38 Slider : Seb- I respect your position and understand where you're coming from. The problem is that the distinction between supporting the troops BUT being aga
39 Seb146 : It is not only Dean saying we are not able to win in Iraq. It is a host of Dems. But, what does that have to do with the troops? It is a rallying poin
40 CX747 : Yes, a host of Dems saying that we need to leave and that we can not win the war. Also in another post on this forum they (Dems) have stated they are
41 ANCFlyer : I think that a bit of a stretch there CX . . . I know many of the A-Netters that are adamantly opposed to the actual war but would do anything to sup
42 Slider : I wholly disagree. I think it's seditious and unsupportive of the troops...if you throw their mission under the bus, you're throwing them under the b
43 Superfly : Great! Lieberman should replace Donald Rumsfuck as DofD. If Lieberman wants to jump on a sinking ship, more power to him. Perhaps Connecticut could us
44 Seb146 : The way I see the occupation right now is the troops are there in harms way simply to keep civil/regional war from breaking out. Since no WMDs have b
45 Jaysit : Just off topic here, I fail to understand how anyone voted for Lieberman for Senator in the first place.
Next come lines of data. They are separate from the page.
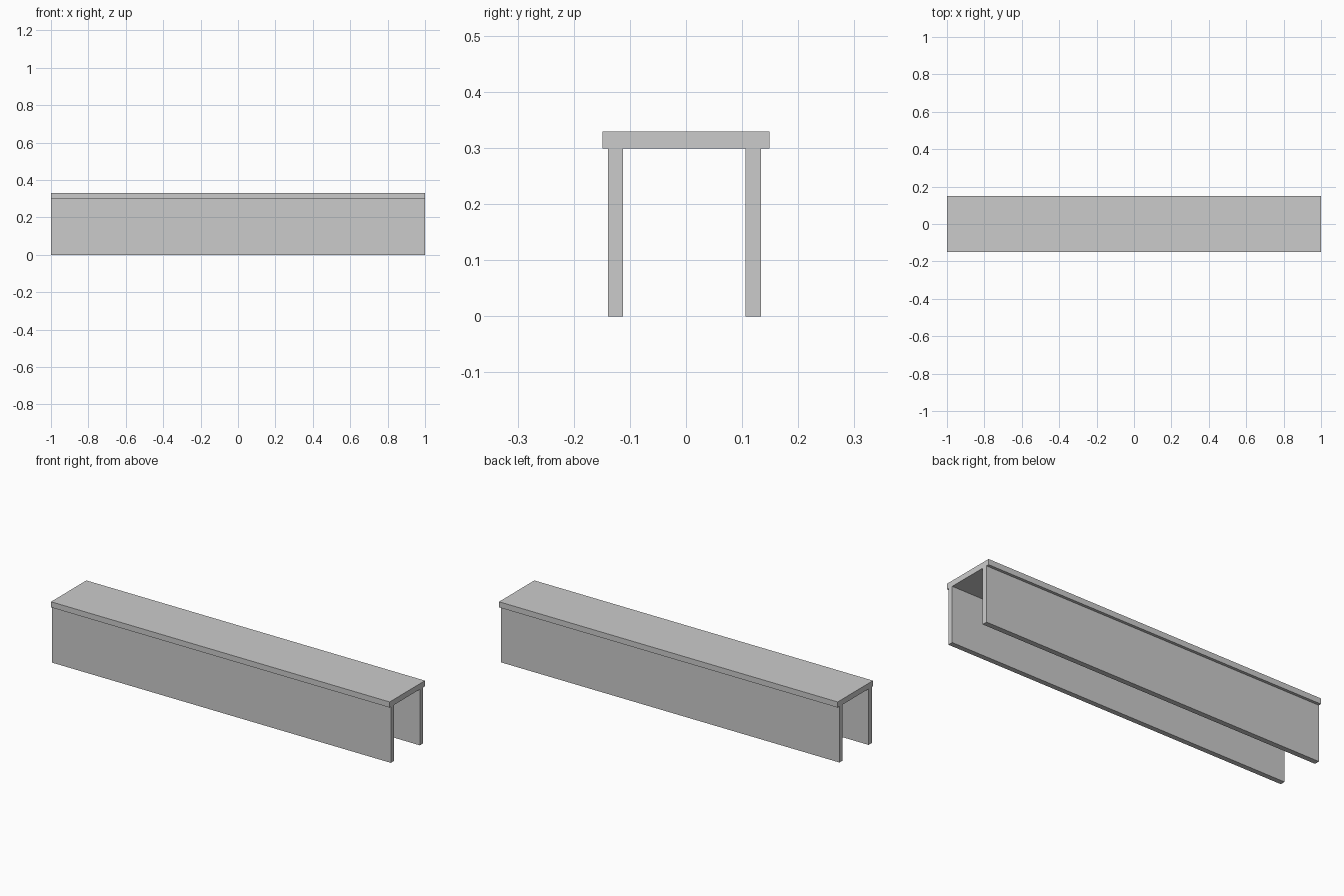
import bpy

if "Cube" in bpy.data.objects:
    bpy.data.objects.remove(bpy.data.objects["Cube"])


def box(name, y0, y1, z0, z1, length=2.0):
    """Full-length board spanning the given y and z ranges."""
    bpy.ops.mesh.primitive_cube_add(size=1, location=(0, (y0 + y1) / 2, (z0 + z1) / 2))
    ob = bpy.context.object
    ob.name = name
    ob.scale = (length, y1 - y0, z1 - z0)
    bpy.ops.object.transform_apply(location=False, rotation=False, scale=True)
    return ob


# Top board, slightly overhanging the sides
box("top_board", -0.149, 0.149, 0.299, 0.329)

# Two upright side boards
box("front_side_board", -0.139, -0.112, 0.0, 0.299)
box("back_side_board", 0.106, 0.134, 0.0, 0.299)
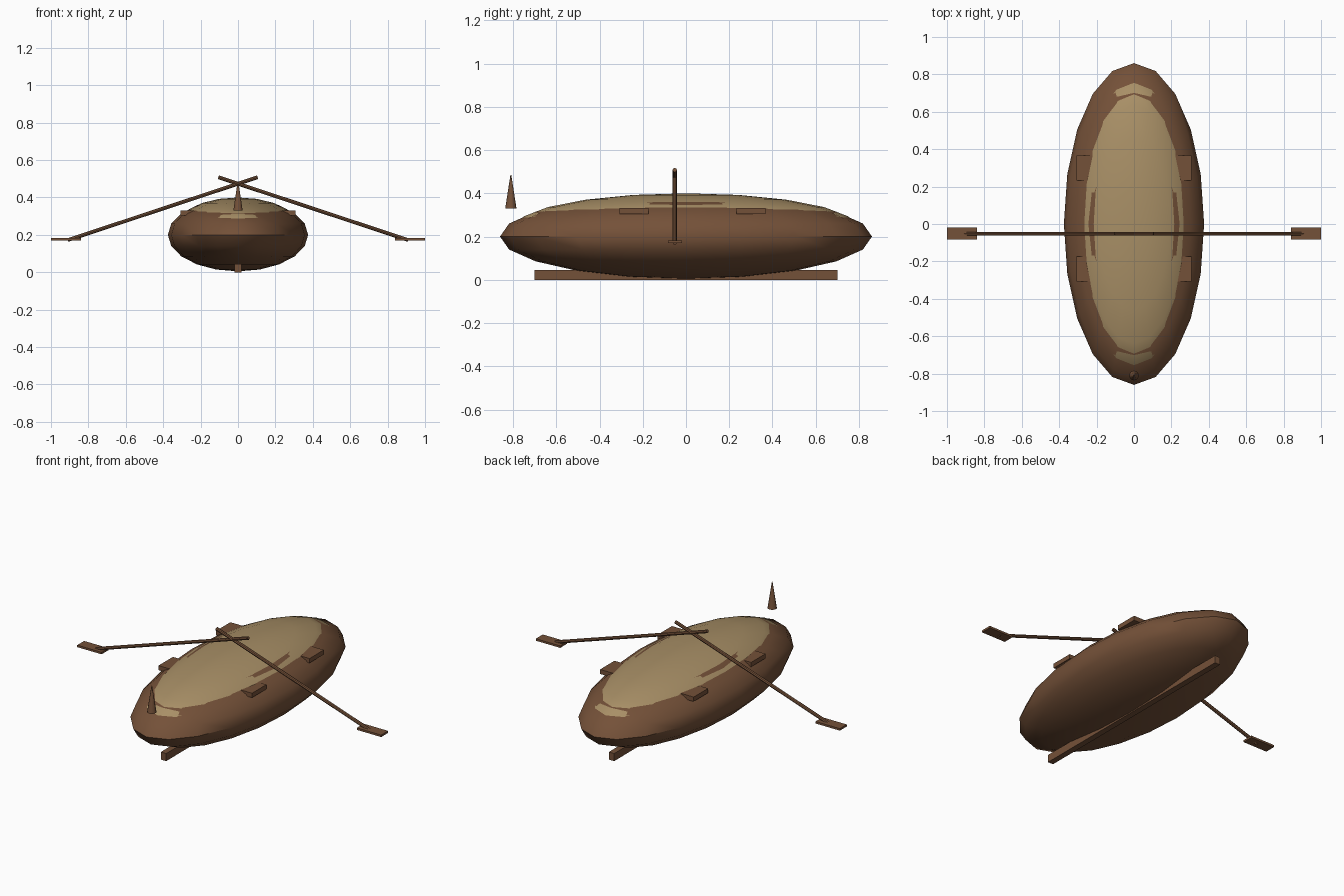
import bpy, math
from mathutils import Vector

if "Cube" in bpy.data.objects:
    bpy.data.objects.remove(bpy.data.objects["Cube"])


def material(name, rgb):
    m = bpy.data.materials.new(name)
    m.diffuse_color = (*rgb, 1)
    m.use_nodes = True
    m.node_tree.nodes["Principled BSDF"].inputs["Base Color"].default_value = m.diffuse_color
    return m


WOOD = material("brown wood", (0.175, 0.082, 0.040))
TAN = material("tan deck", (0.392, 0.275, 0.133))


def finish(name, mat, smooth=False):
    ob = bpy.context.object
    ob.name = name
    ob.data.materials.append(mat)
    bpy.ops.object.transform_apply(location=False, rotation=False, scale=True)
    if smooth:
        bpy.ops.object.shade_smooth_by_angle(angle=math.radians(40))
    return ob


def ellipsoid(name, z, radii, mat):
    bpy.ops.mesh.primitive_uv_sphere_add(segments=20, ring_count=10, radius=1, location=(0, 0, z))
    bpy.context.object.scale = radii
    return finish(name, mat, True)


def box(name, loc, size, mat):
    bpy.ops.mesh.primitive_cube_add(size=1, location=loc)
    bpy.context.object.scale = size
    return finish(name, mat)


def rod(name, a, b, r, mat):
    a, b = Vector(a), Vector(b)
    d = b - a
    bpy.ops.mesh.primitive_cylinder_add(vertices=8, radius=r, depth=d.length, location=(a + b) / 2)
    bpy.context.object.rotation_euler = d.to_track_quat('Z', 'Y').to_euler()
    return finish(name, mat, True)


# hull and the paler deck swelling through its top
ellipsoid("hull", 0.2, (0.375, 0.86, 0.195), WOOD)
ellipsoid("deck", 0.245, (0.326, 0.79, 0.155), TAN)

# keel under the hull
box("keel", (0, 0, 0.0225), (0.035, 1.4, 0.045), WOOD)

# benches whose ends poke out of the hull
for label, y in (("front", -0.24), ("rear", 0.30)):
    box(label + "_bench", (0, y, 0.318), (0.615, 0.135, 0.027), WOOD)

# small spike at the bow
bpy.ops.mesh.primitive_cone_add(vertices=10, radius1=0.026, radius2=0.002, depth=0.155,
                                location=(0, -0.81, 0.4075))
finish("bow_spike", WOOD, True)

# crossed oars with flat blades
for label, s in (("left", -1), ("right", 1)):
    rod(label + "_oar_shaft", (s * 0.91, -0.052, 0.172), (-s * 0.105, -0.052, 0.508), 0.01, WOOD)
    box(label + "_oar_blade", (s * 0.92, -0.05, 0.176), (0.16, 0.065, 0.012), WOOD)
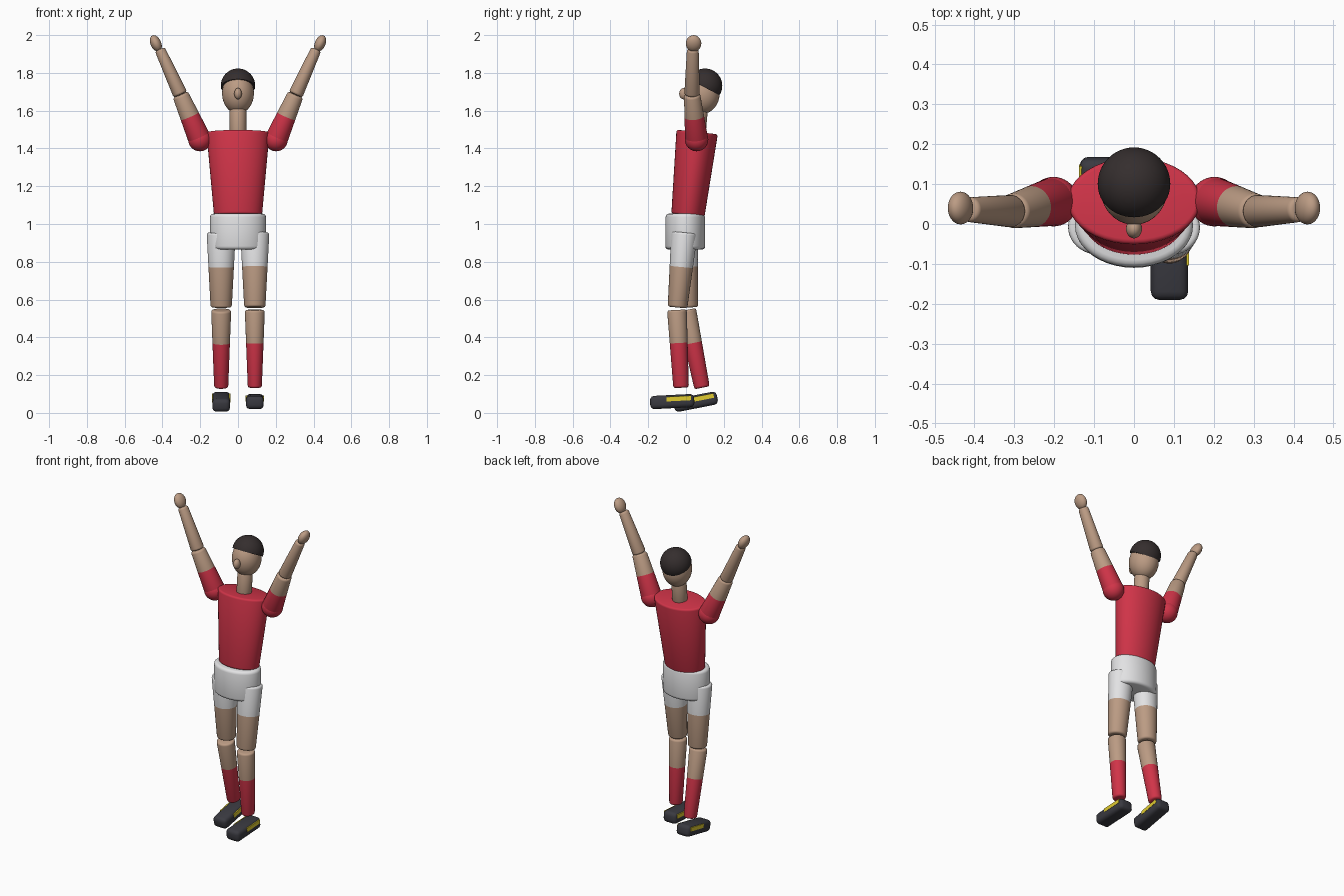
import bpy, bmesh, math
from mathutils import Vector, Matrix

cube = bpy.data.objects.get("Cube")
if cube:
    bpy.data.objects.remove(cube, do_unlink=True)


def material(name, rgb):
    m = bpy.data.materials.new(name)
    m.use_nodes = True
    m.diffuse_color = (*rgb, 1)
    m.node_tree.nodes["Principled BSDF"].inputs["Base Color"].default_value = (*rgb, 1)
    return m


RED = material("red cloth", (0.63, 0.034, 0.065))
WHITE = material("white cloth", (0.76, 0.76, 0.77))
SKIN = material("skin", (0.5, 0.33, 0.23))
HAIR = material("dark hair", (0.035, 0.027, 0.027))
SHOE = material("dark shoe", (0.042, 0.042, 0.052))
YELLOW = material("yellow stripe", (0.75, 0.6, 0.03))


def finish(name, bm, mats, matrix=Matrix(), angle=40):
    bmesh.ops.recalc_face_normals(bm, faces=bm.faces)
    me = bpy.data.meshes.new(name)
    bm.to_mesh(me)
    bm.free()
    for m in mats:
        me.materials.append(m)
    me.shade_smooth()
    me.set_sharp_from_angle(angle=math.radians(angle))
    ob = bpy.data.objects.new(name, me)
    ob.matrix_world = matrix
    bpy.context.collection.objects.link(ob)
    return ob


def frame(origin, direction):
    """Matrix with z along the direction and x kept close to world x."""
    z = Vector(direction).normalized()
    y = z.cross(Vector((1, 0, 0))).normalized()
    x = y.cross(z)
    return Matrix.Translation(origin) @ Matrix((x, y, z)).transposed().to_4x4()


def limb(name, start, end, r0, r1, mats, split=None, fillet=0.012, sides=40):
    """Tapered elliptical cylinder with rounded rims, coloured in two along its length."""
    start, end = Vector(start), Vector(end)
    length = (end - start).length
    steps = [math.radians(a) for a in (0, 30, 60, 90)]
    rings = [(fillet * (1 - math.cos(a)), fillet * (1 - math.sin(a))) for a in steps]
    profile = rings + [(length - h, inset) for h, inset in reversed(rings)]
    if split:
        profile.insert(len(rings), (length * split, 0))
    bm = bmesh.new()
    loops = []
    for h, inset in profile:
        t = h / length
        rx, ry = (a + (b - a) * t - inset for a, b in zip(r0, r1))
        angles = [math.tau * i / sides for i in range(sides)]
        loops.append([bm.verts.new((rx * math.cos(a), ry * math.sin(a), h)) for a in angles])
    for a, b in zip(loops, loops[1:]):
        for i in range(sides):
            j = (i + 1) % sides
            bm.faces.new((a[i], a[j], b[j], b[i]))
    bm.faces.new(loops[0])
    bm.faces.new(loops[-1])
    if split:
        for f in bm.faces:
            f.material_index = int(f.calc_center_median().z > length * split)
    return finish(name, bm, mats, frame(start, end - start))


def ellipsoid(name, center, radii, mat, direction=(0, 0, 1)):
    bm = bmesh.new()
    bmesh.ops.create_uvsphere(bm, u_segments=40, v_segments=24, radius=1)
    bmesh.ops.scale(bm, vec=radii, verts=bm.verts)
    return finish(name, bm, [mat], frame(center, direction))


def box(name, size, bevel, mat, matrix):
    bm = bmesh.new()
    bmesh.ops.create_cube(bm, size=1)
    bmesh.ops.scale(bm, vec=size, verts=bm.verts)
    if bevel:
        bmesh.ops.bevel(bm, geom=bm.edges[:], offset=bevel, segments=3,
                        profile=0.5, affect='EDGES')
    return finish(name, bm, [mat], matrix)


# Torso, pelvis and neck
limb("torso", (0, 0.01, 1.045), (0, 0.059, 1.487), (0.127, 0.088), (0.167, 0.11), [RED])
limb("pelvis", (0, -0.004, 0.865), (0, -0.004, 1.055), (0.148, 0.106), (0.148, 0.104),
     [WHITE], fillet=0.018)
limb("neck", (0, 0.06, 1.475), (0, 0.072, 1.61), (0.044, 0.044), (0.044, 0.044), [SKIN])

# Head and nose
ellipsoid("head", (0, 0.088, 1.692), (0.084, 0.09, 0.108), SKIN)
ellipsoid("nose", (0, -0.012, 1.69), (0.02, 0.024, 0.03), SKIN)

# Hair cap, sliced by a plane that drops towards the back
bm = bmesh.new()
bmesh.ops.create_uvsphere(bm, u_segments=48, v_segments=32, radius=0.091)
tilt = math.radians(28)
cut = bmesh.ops.bisect_plane(bm, geom=bm.verts[:] + bm.edges[:] + bm.faces[:],
                             plane_co=(0, 0, -0.01),
                             plane_no=(0, math.sin(tilt), math.cos(tilt)), clear_inner=True)
rim = [e for e in cut["geom_cut"] if isinstance(e, bmesh.types.BMEdge)]
bmesh.ops.edgeloop_fill(bm, edges=rim)
finish("hair", bm, [HAIR], Matrix.Translation((0, 0.101, 1.732)))

# Arms raised in a wide V
for side, s in (("left", 1), ("right", -1)):
    shoulder = Vector((s * 0.202, 0.056, 1.447))
    elbow = Vector((s * 0.305, 0.032, 1.685))
    wrist = Vector((s * 0.414, 0.036, 1.925))
    ellipsoid(side + "_shoulder", shoulder, (0.062, 0.062, 0.062), RED)
    limb(side + "_upper_arm", shoulder, elbow, (0.061, 0.061), (0.043, 0.043),
         [RED, SKIN], split=0.52)
    limb(side + "_forearm", elbow, wrist, (0.039, 0.041), (0.028, 0.031), [SKIN])
    ellipsoid(side + "_hand", (s * 0.435, 0.04, 1.956), (0.028, 0.041, 0.046), SKIN,
              wrist - elbow)

# Legs in mid-stride: hip, thigh end, knee, ankle and shoe depth per side
legs = (("left", 1, -0.045, -0.048, -0.026, (-0.073, 0.06), 3),
        ("right", -1, 0.012, 0.002, 0.085, (0.051, 0.059), 11))
for side, s, thigh_y, knee_y, ankle_y, shoe_pos, pitch in legs:
    x = s * 0.089
    limb(side + "_thigh", (x, thigh_y, 0.558), (x, -0.008, 0.955), (0.056, 0.052),
         (0.077, 0.07), [SKIN, WHITE], split=0.54)
    limb(side + "_shin", (x, ankle_y, 0.133), (x, knee_y, 0.545), (0.037, 0.041),
         (0.053, 0.052), [RED, SKIN], split=0.575)
    place = Matrix.Translation((x, *shoe_pos)) @ Matrix.Rotation(math.radians(pitch), 4, 'X')
    box(side + "_shoe", (0.094, 0.234, 0.07), 0.022, SHOE, place)
    # Side stripes near the heel
    for edge, e in (("outer", s), ("inner", -s)):
        box(f"{side}_{edge}_stripe", (0.008, 0.13, 0.024), 0, YELLOW,
            place @ Matrix.Translation((e * 0.0445, 0.035, 0.014)))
He is a mensch and has the personality and ch
Top Of Page
Forum Index

This topic is archived and can not be replied to any more.

Printer friendly format

Similar topics:More similar topics...
Dumb Pro-War Camp Destroy Own Signs - Again! posted Fri Sep 2 2005 03:51:46 by Tbar220
Hypocritical Pro-War Republicans posted Sat Oct 2 2004 07:16:43 by ATLhomeCMH
Are You Still Pro-war? posted Wed Oct 24 2001 21:45:56 by Go Canada!
Anti-War, Pro-Marine, Meet Paul Hackett posted Thu Feb 9 2006 22:26:06 by Tbar220
Reason For Continuous War In Middle East? posted Mon Dec 11 2006 13:34:27 by Kay
Great Iraq War Analogy posted Sat Dec 9 2006 23:31:24 by Yellowstone
Bush's Iraq War Tactiic Backfired..Heres Why.. posted Wed Dec 6 2006 15:03:19 by Wardialer
Civil War Goes To Oregon State posted Sat Nov 25 2006 07:26:48 by S12PPL
Iraq War To Outlast WW2 posted Sat Nov 25 2006 00:42:00 by AA787823
Have We Reached True Civil War In Iraq? posted Fri Nov 24 2006 20:36:10 by Falcon84